As a career-minded person in my late twenties, there’s a lot of shit I worry about. Will I ever be making enough money to be comfortable? Will I ever have enough time to meet someone and start a family? Do I even want that? How do I make my life something beyond just work? If that paragraph just stirred some pangs of anxiety, then Aggretsuko Season 2 was made for you.
We join our favorite metal-loving red panda, still working as an accountant for a major company. But, of course, she has new struggles and challenges to face. The season can be split into two different challenges to be surmounted: Anai, the new coworker and Tadano, her new love interest. The central theme of the season is about the boundary between being a new adult and finally growing up, which is already pretty daunting.
I have to say that the Anai plot line was very well done. We all have that one co-worker who hides their incompetence by attacking everyone for normal everyday goings on or forcing him to do his job, using threats where the boss can’t see. If you’ve ever worked an office job, you know the type and you will definitely feel your anxiety spike watching him write those shady emails.

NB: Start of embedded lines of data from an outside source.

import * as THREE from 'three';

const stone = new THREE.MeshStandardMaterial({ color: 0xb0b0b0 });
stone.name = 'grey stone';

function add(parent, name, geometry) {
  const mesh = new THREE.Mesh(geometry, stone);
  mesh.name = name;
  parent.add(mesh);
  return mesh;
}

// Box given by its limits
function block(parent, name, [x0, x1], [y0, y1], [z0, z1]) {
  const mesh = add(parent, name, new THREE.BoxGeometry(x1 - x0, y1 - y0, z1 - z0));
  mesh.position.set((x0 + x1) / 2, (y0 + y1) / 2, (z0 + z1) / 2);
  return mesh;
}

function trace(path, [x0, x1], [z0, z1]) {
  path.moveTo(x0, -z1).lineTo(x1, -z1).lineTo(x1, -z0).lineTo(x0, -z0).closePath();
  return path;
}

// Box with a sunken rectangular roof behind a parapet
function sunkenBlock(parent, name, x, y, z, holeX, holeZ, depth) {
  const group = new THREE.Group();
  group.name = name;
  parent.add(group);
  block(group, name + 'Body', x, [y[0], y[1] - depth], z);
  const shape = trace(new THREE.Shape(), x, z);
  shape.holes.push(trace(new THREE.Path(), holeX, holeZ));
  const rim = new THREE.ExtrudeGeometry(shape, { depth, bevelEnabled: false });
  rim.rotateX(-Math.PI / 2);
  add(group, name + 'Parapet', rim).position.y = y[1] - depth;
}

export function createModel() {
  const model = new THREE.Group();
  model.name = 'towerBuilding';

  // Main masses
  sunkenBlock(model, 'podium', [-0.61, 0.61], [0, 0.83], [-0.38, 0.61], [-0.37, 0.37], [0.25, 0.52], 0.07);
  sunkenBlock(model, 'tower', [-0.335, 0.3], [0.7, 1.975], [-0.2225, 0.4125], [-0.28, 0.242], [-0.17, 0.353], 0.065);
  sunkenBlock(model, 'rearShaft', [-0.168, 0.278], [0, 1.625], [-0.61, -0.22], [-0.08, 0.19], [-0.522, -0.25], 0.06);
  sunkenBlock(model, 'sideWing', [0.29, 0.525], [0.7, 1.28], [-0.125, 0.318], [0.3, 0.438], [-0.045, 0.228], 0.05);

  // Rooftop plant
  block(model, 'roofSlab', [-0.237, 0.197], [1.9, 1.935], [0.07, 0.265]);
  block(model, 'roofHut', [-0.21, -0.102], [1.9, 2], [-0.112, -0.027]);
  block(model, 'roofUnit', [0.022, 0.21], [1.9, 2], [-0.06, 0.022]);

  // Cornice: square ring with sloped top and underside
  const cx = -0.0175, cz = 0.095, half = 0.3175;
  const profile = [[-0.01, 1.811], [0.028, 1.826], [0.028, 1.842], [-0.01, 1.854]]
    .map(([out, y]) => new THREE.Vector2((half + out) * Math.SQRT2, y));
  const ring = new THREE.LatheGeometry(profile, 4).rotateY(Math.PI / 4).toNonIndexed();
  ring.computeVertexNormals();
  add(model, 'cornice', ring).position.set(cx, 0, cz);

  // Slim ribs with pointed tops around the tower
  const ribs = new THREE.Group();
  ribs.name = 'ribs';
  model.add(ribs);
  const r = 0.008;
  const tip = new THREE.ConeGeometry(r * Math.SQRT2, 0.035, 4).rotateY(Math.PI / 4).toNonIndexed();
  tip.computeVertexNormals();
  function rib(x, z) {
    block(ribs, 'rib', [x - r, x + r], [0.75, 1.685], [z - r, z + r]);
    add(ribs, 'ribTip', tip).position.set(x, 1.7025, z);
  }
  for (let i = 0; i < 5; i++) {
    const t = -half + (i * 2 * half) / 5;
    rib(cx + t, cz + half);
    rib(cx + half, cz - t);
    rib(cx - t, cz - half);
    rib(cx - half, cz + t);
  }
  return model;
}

Like Retsuko has her heavy-metal side, Anai has what I will call a “ghost” side, where his eyes rolls into the back of his head and he gets a purple tint around the eye — very much reminiscent of Ju-On. The joke here is that Anai is “haunting” Retsuko, and later others, with his passive-aggressive awfulness. I kind of like that ultimately it’s not resolved by Retsuko at all, but Kabae, the chatty, dopey hippo. I won’t say that the resolution is satisfying, but it rarely is in real life so I’ll give it a pass.
The Tadano plot line seems a little out of left field but it explores an important lesson. Retsuko decides that rather than dealing with he mother’s traditional matchmaking scheme, she is going to learn how to drive. At the driving school she meet Tadano, a laid-back donkey who can’t even pass the written portion of the course. Turns out, he doesn’t have to as he is an incredibly rich tech entrepreneur who has designed a super smart AI. The two end up falling in love, and Retsuko feels like she’s finally found someone she wants to marry, which has been something she’s been thinking about all this time. However, Tadano doesn’t believe in marriage and while he wants to be with Retsuko, he will not marry her. Like with Season 1, the relationship does not end well but again, it is because Retsuko stands up for herself and what she wants.
In terms of the other characters, there’s still some romantic tension between Haida and Retsuko, which will likely remain that way if they continue with the show. I wish there had been more for Fenneko to do, since she’s one of the funniest characters by far. Kabae gets more of a part to play, which is nice given that the only thing she got to do last time was be annoying and gossip a bunch. I like that her role as a mother ultimately comes in handy when dealing with Anai, and is recognized as such. The big blowup between Washimi and Gori, Retsuko’s two older friends and kick-ass business ladies, over marriage provided an interesting perspective on the topic and also gave them new dimensions to explore. Retsuko’s mom is the most accurate mom I’ve seen on screen and I am low-key terrified that this is the final form my mother is going to take some day.
As always, the action is quick and fun, with great sight gags. All the new character designs are fun, even if Anai’s ghost-face is the stuff of nightmares. I actually had to listen to both the original Japanese and English language tracks because Netflix for some reason decided to stop using subtitles mid-way through some of the episodes. I know, the horror. Still, I was not too jarred by the transition as most of the voices matched pretty well, though I definitely think the English casting of Retsuko could have been a little higher in pitch. Still, there’s just something about listening to the original cast that ties it all together for me, so I stuck with that as much as possible. Additionally, I am disappointed that the dubbers did not get a woman to do the Death Metal voice for Retsuko – not that he doesn’t do a good job but metal ladies need more exposure, dammit.
Aggretsuko Season 2
Overall, Aggretsuko Season 2 provides a great continuation to the story, hitting on new trials and tribulations, and maintaining the great characters who make it all work.